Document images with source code
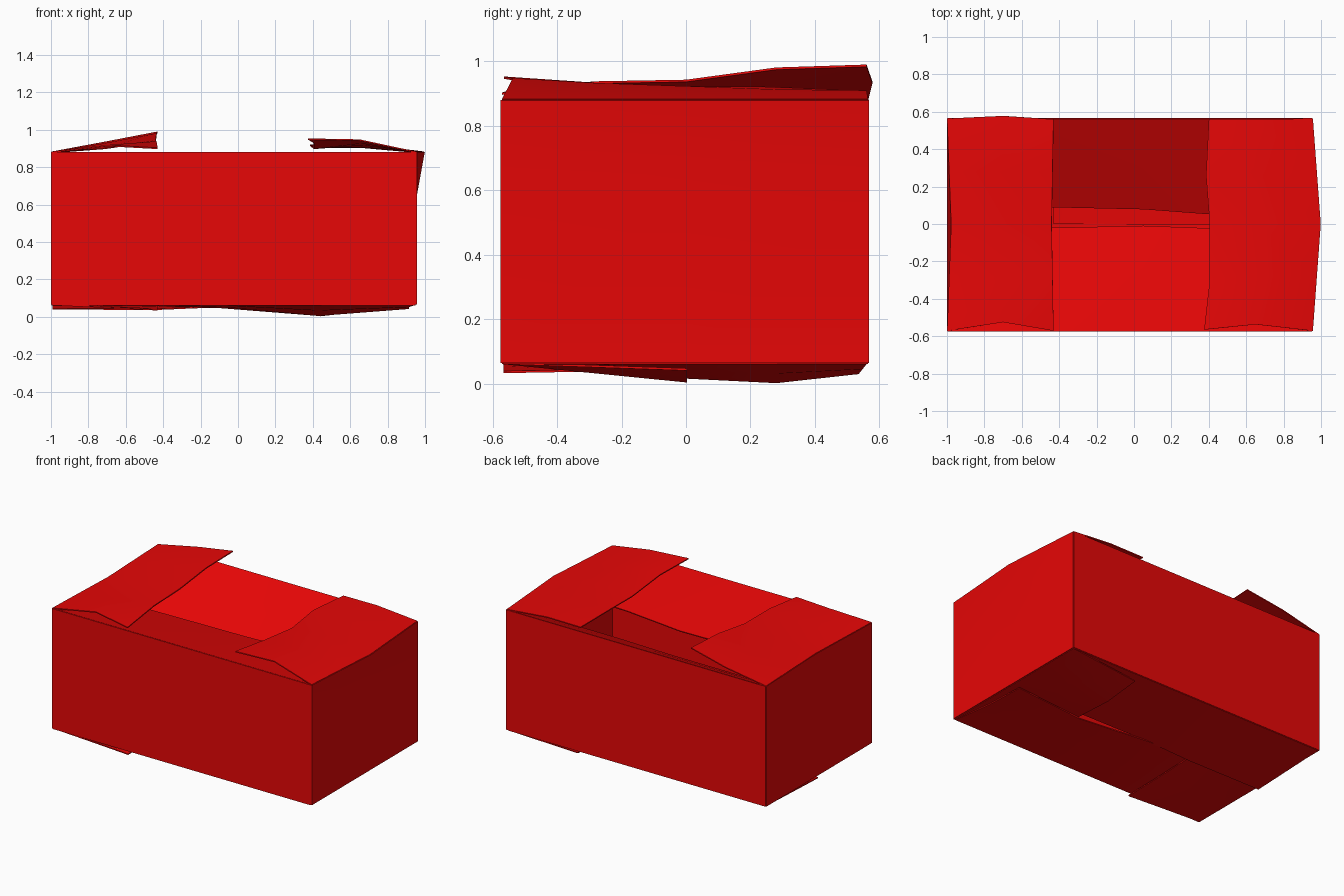
import bpy

if "Cube" in bpy.data.objects:
    bpy.data.objects.remove(bpy.data.objects["Cube"])

RED = bpy.data.materials.new("red_card")
RED.diffuse_color = (0.8, 0.002, 0.002, 1)
RED.use_nodes = True
RED.node_tree.nodes["Principled BSDF"].inputs["Base Color"].default_value = RED.diffuse_color
T = 0.007                                   # card thickness
L, R, F, B = -0.996, 0.953, -0.571, 0.564   # wall planes
Z0, Z1 = 0.065, 0.88                        # bottom and top fold height


def panel(name, rows):
    """Thin card sheet through equal-length rows of points."""
    n = len(rows[0])
    verts = [p for row in rows for p in row]
    faces = [(r * n + i, r * n + i + 1, (r + 1) * n + i + 1, (r + 1) * n + i)
             for r in range(len(rows) - 1) for i in range(n - 1)]
    me = bpy.data.meshes.new(name)
    me.from_pydata(verts, [], faces)
    me.materials.append(RED)
    ob = bpy.data.objects.new(name, me)
    bpy.context.collection.objects.link(ob)
    mod = ob.modifiers.new("card", 'SOLIDIFY')
    mod.thickness, mod.offset = T, 0
    bpy.ops.object.select_all(action='DESELECT')
    ob.select_set(True)
    bpy.context.view_layer.objects.active = ob
    bpy.ops.object.modifier_apply(modifier=mod.name)
    bpy.ops.object.shade_smooth_by_angle()


# Walls: long front and back, short ends with slightly bowed top edges
for name, y in (("front_wall", F), ("back_wall", B)):
    panel(name, [[(L, y, z), (R, y, z)] for z in (Z0, Z1)])
for name, x, bow in (("left_wall", L, 0.022), ("right_wall", R, 0.042)):
    panel(name, [[(x, F, z), (x + b, 0, z), (x, B, z)]
                 for z, b in ((Z0, 0), (0.65, 0), (Z1, bow))])

# Top end flaps, lifted and warped
YS = (F, -0.28, 0, 0.28, B)
panel("left_top_flap", [
    [(L + b, y, Z1) for y, b in zip(YS, (0, 0.011, 0.022, 0.011, 0))],
    [(-0.7, -0.525, 0.915), (-0.71, -0.28, 0.905), (-0.71, 0, 0.9),
     (-0.71, 0.28, 0.925), (-0.7, 0.578, 0.935)],
    [(-0.43, F, 0.9), (-0.435, -0.28, 0.935), (-0.44, 0, 0.94),
     (-0.435, 0.28, 0.978), (-0.43, 0.56, 0.987)]])
panel("right_top_flap", [
    [(R + b, y, Z1) for y, b in zip(YS, (0, 0.021, 0.042, 0.021, 0))],
    [(0.65, -0.537, 0.945), (0.66, -0.28, 0.93), (0.67, 0, 0.92),
     (0.66, 0.28, 0.91), (0.65, 0.56, 0.907)],
    [(0.375, -0.565, 0.95), (0.405, -0.3, 0.932), (0.405, 0, 0.9),
     (0.385, 0.26, 0.918), (0.4, 0.56, 0.905)]])

# Top long flaps, sagging into the box
XS = (L + 0.03, -0.4, 0.05, 0.45, R - 0.02)
for name, y, ends in (
        ("front_top_flap", F, ((-0.025, 0.75), (-0.02, 0.755), (-0.01, 0.755),
                               (-0.025, 0.775), (-0.03, 0.785))),
        ("back_top_flap", B, ((0.105, 0.64), (0.09, 0.63), (0.08, 0.625),
                              (0.05, 0.615), (0.04, 0.61)))):
    panel(name, [[(x, y, Z1 - 0.002) for x in XS],
                 [(x, (y + e[0]) / 2, (Z1 + e[1]) / 2) for x, e in zip(XS, ends)],
                 [(x, *e) for x, e in zip(XS, ends)]])

# Bottom flaps, interlocked so each passes under one neighbour and over the next
YB = (F + 0.005, -0.28, 0, 0.28, B - 0.004)
for name, x, mid, end, back, zs in (
        ("left_bottom_flap", L, -0.7, -0.43, B - 0.01,
         (0.037, 0.042, 0.052, 0.06, 0.066)),
        ("right_bottom_flap", R - 0.003, 0.7, 0.44, 0.535,
         (0.066, 0.055, 0.02, 0.006, 0.034))):
    tip = YB[:4] + (back,)
    panel(name, [[(x, y, Z0) for y in YB],
                 [(mid, (y + t) / 2, (Z0 + z) / 2) for y, t, z in zip(YB, tip, zs)],
                 [(end, y, z) for y, z in zip(tip, zs)]])
XB = (L + 0.005, -0.43, -0.1, 0.43, R - 0.04)
for name, y, end, zs in (
        ("front_bottom_flap", F, 0.003, (0.062, 0.06, 0.05, 0.008, 0.045)),
        ("back_bottom_flap", B, -0.003, (0.042, 0.04, 0.054, 0.05, 0.062))):
    panel(name, [[(x, y, Z0) for x in XB[:-1] + (R - 0.01,)],
                 [(x, (y + end) / 2, (Z0 + z) / 2) for x, z in zip(XB, zs)],
                 [(x, end, z) for x, z in zip(XB, zs)]])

▸ What the exercise asks: Go through the entries above and copy each line holding the string "ends".

▸ Answer space:
# Walls: long front and back, short ends with slightly bowed top edges
for name, y, ends in (
                 [(x, (y + e[0]) / 2, (Z1 + e[1]) / 2) for x, e in zip(XS, ends)],
                 [(x, *e) for x, e in zip(XS, ends)]])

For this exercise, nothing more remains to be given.